On Friday there is a spring festival/gala to celebrate the Chinese New Year, organized by the Chinese Student Association on campus. I’m going with most of my Chinese class. Someone in our class is performing a Chinese song so that should be fun. And after that there is some sort of Valentine’s day event. Luckily I have a red dress with hearts on it which can dually function for both events because you are supposed to wear red to celebrate the Chinese New Year.

My images still aren’t loading so I’ll attach a link to my flickr page. I update it every few days, adding photos and descriptions underneath them. Enjoy! :)




My name is Shannon Freyer. I am a middler at Northeastern University, majoring in Behavioral Neuroscience and minoring in Chinese (you may be scratching your head right now, I often get that reaction, I understand how it seems to be a strange combo). I am especially interested in veterinary medicine and animal husbandry. I plan to pursue a career in animal care after graduation. As for the Chinese minor, I love Chinese characters and I believe that it is extremely important to know more than one language and that it can open many doors for you.

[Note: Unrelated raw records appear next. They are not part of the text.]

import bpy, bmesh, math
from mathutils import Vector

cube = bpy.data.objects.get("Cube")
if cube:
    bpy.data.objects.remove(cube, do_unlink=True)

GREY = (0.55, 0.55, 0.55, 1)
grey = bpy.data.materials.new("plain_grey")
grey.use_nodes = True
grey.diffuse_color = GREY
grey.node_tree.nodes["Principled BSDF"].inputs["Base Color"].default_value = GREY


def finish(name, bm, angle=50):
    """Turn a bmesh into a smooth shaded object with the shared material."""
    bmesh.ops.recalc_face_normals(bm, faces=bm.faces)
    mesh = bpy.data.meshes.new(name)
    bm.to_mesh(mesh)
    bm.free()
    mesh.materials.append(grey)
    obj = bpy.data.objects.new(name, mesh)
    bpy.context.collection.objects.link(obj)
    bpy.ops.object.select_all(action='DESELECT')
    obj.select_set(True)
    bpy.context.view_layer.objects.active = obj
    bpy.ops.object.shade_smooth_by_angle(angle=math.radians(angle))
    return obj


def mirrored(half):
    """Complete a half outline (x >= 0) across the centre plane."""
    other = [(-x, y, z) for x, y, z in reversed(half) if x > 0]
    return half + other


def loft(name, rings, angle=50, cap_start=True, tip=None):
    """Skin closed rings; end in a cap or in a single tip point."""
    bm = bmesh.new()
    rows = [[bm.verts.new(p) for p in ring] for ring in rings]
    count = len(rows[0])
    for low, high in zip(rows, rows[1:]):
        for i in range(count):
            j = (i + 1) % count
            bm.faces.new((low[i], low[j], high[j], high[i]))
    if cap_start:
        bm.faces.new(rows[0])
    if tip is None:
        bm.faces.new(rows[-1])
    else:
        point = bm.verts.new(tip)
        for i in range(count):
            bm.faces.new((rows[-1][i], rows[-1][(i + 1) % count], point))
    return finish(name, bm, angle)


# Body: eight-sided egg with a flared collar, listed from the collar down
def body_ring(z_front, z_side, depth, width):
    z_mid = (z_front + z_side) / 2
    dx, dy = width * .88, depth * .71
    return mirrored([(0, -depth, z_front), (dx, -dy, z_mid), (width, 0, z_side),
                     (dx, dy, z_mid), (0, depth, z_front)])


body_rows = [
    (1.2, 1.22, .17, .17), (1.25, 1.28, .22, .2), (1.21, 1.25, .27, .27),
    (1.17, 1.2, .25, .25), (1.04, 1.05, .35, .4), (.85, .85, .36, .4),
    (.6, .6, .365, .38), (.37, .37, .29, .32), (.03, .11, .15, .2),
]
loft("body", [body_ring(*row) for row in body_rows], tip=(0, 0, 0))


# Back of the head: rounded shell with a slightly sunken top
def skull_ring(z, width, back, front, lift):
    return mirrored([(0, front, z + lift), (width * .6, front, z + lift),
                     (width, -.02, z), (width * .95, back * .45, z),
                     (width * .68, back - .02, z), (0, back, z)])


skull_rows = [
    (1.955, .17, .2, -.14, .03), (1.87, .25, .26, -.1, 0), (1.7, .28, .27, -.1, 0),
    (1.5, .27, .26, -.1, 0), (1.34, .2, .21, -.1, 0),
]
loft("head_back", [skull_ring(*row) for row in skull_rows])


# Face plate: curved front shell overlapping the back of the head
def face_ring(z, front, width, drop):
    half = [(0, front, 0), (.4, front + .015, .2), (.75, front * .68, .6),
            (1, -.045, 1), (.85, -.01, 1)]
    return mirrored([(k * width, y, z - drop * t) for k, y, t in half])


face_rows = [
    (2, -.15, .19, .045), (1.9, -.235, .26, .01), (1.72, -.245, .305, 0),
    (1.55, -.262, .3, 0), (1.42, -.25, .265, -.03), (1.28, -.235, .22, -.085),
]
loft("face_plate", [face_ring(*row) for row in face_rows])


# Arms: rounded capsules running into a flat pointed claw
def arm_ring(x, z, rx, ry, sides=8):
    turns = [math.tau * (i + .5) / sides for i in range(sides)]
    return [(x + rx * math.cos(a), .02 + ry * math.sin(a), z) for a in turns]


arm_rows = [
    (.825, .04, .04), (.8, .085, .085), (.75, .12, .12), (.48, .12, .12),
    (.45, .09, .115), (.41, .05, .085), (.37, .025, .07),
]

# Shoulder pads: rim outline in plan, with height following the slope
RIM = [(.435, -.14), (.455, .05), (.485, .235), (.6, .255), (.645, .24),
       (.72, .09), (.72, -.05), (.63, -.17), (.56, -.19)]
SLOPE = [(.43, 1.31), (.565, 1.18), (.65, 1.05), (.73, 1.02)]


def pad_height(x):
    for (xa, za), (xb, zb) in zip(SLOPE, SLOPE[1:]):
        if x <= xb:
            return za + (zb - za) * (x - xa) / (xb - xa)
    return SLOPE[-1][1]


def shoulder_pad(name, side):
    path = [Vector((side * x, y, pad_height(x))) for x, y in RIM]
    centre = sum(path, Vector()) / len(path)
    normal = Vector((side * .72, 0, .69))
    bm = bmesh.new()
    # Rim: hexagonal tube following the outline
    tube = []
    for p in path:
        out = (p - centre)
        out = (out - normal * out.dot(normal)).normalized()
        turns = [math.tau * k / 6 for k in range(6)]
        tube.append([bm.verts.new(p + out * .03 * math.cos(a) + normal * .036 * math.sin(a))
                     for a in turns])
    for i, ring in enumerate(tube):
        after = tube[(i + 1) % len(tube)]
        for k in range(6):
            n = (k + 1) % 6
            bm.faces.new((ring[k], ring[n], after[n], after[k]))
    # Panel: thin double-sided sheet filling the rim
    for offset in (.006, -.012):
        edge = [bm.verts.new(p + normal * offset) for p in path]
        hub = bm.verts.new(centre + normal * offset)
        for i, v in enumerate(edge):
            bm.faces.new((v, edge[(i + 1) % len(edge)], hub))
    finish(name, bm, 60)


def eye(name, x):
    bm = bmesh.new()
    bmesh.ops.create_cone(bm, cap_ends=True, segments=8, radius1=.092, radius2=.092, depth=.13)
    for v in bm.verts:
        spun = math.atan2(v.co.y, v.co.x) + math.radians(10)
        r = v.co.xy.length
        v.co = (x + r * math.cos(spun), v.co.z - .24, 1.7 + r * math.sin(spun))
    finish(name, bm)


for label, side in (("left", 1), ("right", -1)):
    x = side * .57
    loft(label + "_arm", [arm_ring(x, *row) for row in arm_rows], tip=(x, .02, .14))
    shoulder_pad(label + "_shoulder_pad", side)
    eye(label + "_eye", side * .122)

I am currently studying abroad in Australia. The area I am located in is the Gold Coast which is in the state of Queensland. I am at Bond University, a school about 4 times smaller than Northeastern with a very different environment. I have always wanted to go to Australia, and here I am now, living my dream.

I have been here for a bit over two weeks now and have passed the honeymoon period. We’re in our second week of classes so I am actually beginning to have work to do…who knew. Right at this very moment I have just gotten out of the shower after a relatively tiring day. Today I: had a 2 hour Chinese class, skyped with my dad, worked on a psych presentation for about 2 hours, watched half of the movie stepbrothers, went to a scuba club meeting, and went to ResWars. ResWars is a dorm competition at Bond that is on every Wednesday throughout the semester- different sports are played each week and each dorm is battling to come out in first. My dorm, the Accommodation Centre (AC), is mostly americans, and apparently we have a reputation of winning to hold. Tonight was dodgeball and it was nice to be the one playing instead of reffing (I ref intramurals at Northeastern). The girls from the AC came in 2nd and the boys from the AC came in first. So that was fun.

Bond is a pretty amazing place; everyone is friendly and welcoming. Having Australian friends is so fun and I am learning heaps from them (heaps being an example of my Australian-English vocabulary). I am accumulating a list of words that I am learning here to make a small-ish dictionary of terms that I have learned. The accents are easy to get used to, most of them are not that thick. It feels funny to be considered a ‘foreigner’ here- it can be comical at times in situations but it is also stressful. I feel very pressed to make the most of my time here and then have to remind myself that relaxation is a must as well. Getting used to my surroundings, meeting people and planning what I want to do, where I want to travel and what I want to be involved in on campus are the main things that I have been up to.

My friends and I have planned a trip to Bali for the end of February. I have joined scuba club and am planning on getting certified with the club and go on a few of their diving trips. I have joined ResWars and signed up for soccer. This weekend I am going to the koala and kangaroo sanctuary about thirty minutes from school. I joined the beer appreciation club. These are just a few things and I am planning to do so much more in my time here as well. I am still on the lookout for a REALLY good cup of coffee. And by really good I mean whatever I can get that is most similar to Dunkin Donuts. Yes I am a Dunks girl and am proud of it. There is a starbucks by one of the beaches and I got a coffee there- it was very nice. My friend Nicola calls starbucks ‘starchucks’ because she thinks it’s gross and it makes her want to throw up (upchuck). I got a laugh out of that one.

When technology begins to work in my favor I will attach a few photos of the absolutely gorgeous campus and a photo of myself as well so you all can see the face behind these words. Cheers! (No one says g’day mate here, hugely incorrect stereotype)